- Paglia, Camille (1991). Sexual Personae, NY: Vintage, Chapter 1 and passim.
- Boteach, Shmuley. Hating Women: America's Hostile Campaign Against the Fairer Sex. 2005.
- Brownmiller, Susan. Against Our Will: Men, Women, and Rape. New York: Simon and Schuster, 1975.
- Dijkstra, Bram. Idols of Perversity: Fantasies of Feminine Evil. New York: Oxford University Press, 1987.
- Chodorow, Nancy. The Reproduction of Mothering: Psychoanalysis and the Sociology of Gender. Berkeley: University of California, Berkeley, 1978.
- Ellmann, Mary. Thinking About Women. 1968.
- Forward, Susan, and Joan Torres. Men Who Hate Women and the Women Who Love Them: When Loving Hurts and You Don't Know Why. Bantam Books, 1986. ISBN 0-553-28037-6
- Haskell, Molly. From Reverence to Rape: The Treatment of Women in the Movies. 1974. University of Chicago Press, 1987.
- Kipnis, Laura. The Female Thing: Dirt, Sex, Envy, Vulnerability. 2006. ISBN 0-375-42417-2
- Klein, Melanie. The Collected Writings of Melanie Klein. 4 volumes. London: Hogarth Press, 1975.
- Lewis, Helen. Difficult Women: A History Of Feminism In 11 Fights. Jonathan Cape, 2020.
- Marshall, Gordon. 'Misogyny'. In Oxford Dictionary of Sociology. Oxford University Press, 1998.
- Millett, Kate. Sexual Politics. New York: Doubleday, 1970.
- Morgan, Fidelis. A Misogynist's Source Book.

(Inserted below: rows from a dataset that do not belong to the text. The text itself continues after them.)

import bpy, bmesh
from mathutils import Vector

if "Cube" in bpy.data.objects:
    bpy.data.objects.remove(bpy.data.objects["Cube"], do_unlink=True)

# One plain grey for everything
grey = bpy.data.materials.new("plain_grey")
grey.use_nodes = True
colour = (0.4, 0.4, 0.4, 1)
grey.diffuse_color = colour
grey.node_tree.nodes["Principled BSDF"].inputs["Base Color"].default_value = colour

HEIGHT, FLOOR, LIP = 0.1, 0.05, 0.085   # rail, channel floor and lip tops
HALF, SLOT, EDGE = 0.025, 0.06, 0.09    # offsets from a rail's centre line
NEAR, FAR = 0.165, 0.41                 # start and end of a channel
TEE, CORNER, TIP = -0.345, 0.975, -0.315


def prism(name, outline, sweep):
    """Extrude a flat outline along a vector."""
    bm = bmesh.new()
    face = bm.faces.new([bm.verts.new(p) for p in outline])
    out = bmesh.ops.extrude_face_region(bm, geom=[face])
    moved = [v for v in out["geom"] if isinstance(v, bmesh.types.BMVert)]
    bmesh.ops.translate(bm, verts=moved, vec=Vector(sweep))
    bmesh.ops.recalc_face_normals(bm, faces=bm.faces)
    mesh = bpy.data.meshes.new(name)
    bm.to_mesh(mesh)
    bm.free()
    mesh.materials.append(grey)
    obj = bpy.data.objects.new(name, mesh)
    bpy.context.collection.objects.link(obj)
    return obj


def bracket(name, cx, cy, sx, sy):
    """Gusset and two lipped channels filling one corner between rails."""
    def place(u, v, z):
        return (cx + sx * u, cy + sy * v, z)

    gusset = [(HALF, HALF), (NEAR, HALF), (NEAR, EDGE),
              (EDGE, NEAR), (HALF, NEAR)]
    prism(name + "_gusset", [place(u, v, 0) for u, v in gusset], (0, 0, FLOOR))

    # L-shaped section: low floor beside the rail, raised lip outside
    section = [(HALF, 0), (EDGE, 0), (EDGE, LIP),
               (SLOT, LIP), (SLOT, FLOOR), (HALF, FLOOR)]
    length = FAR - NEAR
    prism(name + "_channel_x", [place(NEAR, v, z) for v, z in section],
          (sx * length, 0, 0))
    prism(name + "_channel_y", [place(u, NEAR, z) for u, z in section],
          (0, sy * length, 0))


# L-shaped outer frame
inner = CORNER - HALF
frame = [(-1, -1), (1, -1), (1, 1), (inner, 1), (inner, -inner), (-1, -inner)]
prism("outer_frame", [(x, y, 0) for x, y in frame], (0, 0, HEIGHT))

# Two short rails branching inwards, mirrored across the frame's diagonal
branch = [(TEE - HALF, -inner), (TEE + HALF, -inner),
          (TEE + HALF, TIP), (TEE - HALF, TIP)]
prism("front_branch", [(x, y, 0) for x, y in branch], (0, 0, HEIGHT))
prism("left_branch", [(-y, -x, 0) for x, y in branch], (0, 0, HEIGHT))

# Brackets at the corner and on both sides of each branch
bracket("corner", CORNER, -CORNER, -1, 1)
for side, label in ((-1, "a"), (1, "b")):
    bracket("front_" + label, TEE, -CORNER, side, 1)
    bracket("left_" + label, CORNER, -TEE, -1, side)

- Patai, Daphne, and Noretta Koertge. Professing Feminism: Cautionary Tales from the Strange World of Women's Studies. 1995. ISBN 0-465-09827-4
- Penelope, Julia. Speaking Freely: Unlearning the Lies of our Fathers' Tongues. Toronto: Pergamon Press Canada, 1990.
- Smith, Joan. Misogynies. 1989. Revised 1993.
- Tumanov, Vladimir. "Mary versus Eve: Paternal Uncertainty and the Christian View of Women." Neophilologus 95 (4) 2011: 507–521.
- World Health Organisation Multi-country Study on Women's Health and Domestic Violence against Women* 2005.
|Look up misogyny in Wiktionary, the free dictionary.|
|Wikiquote has quotations related to: Misogyny|
|Wikimedia Commons has media related to Misogyny.|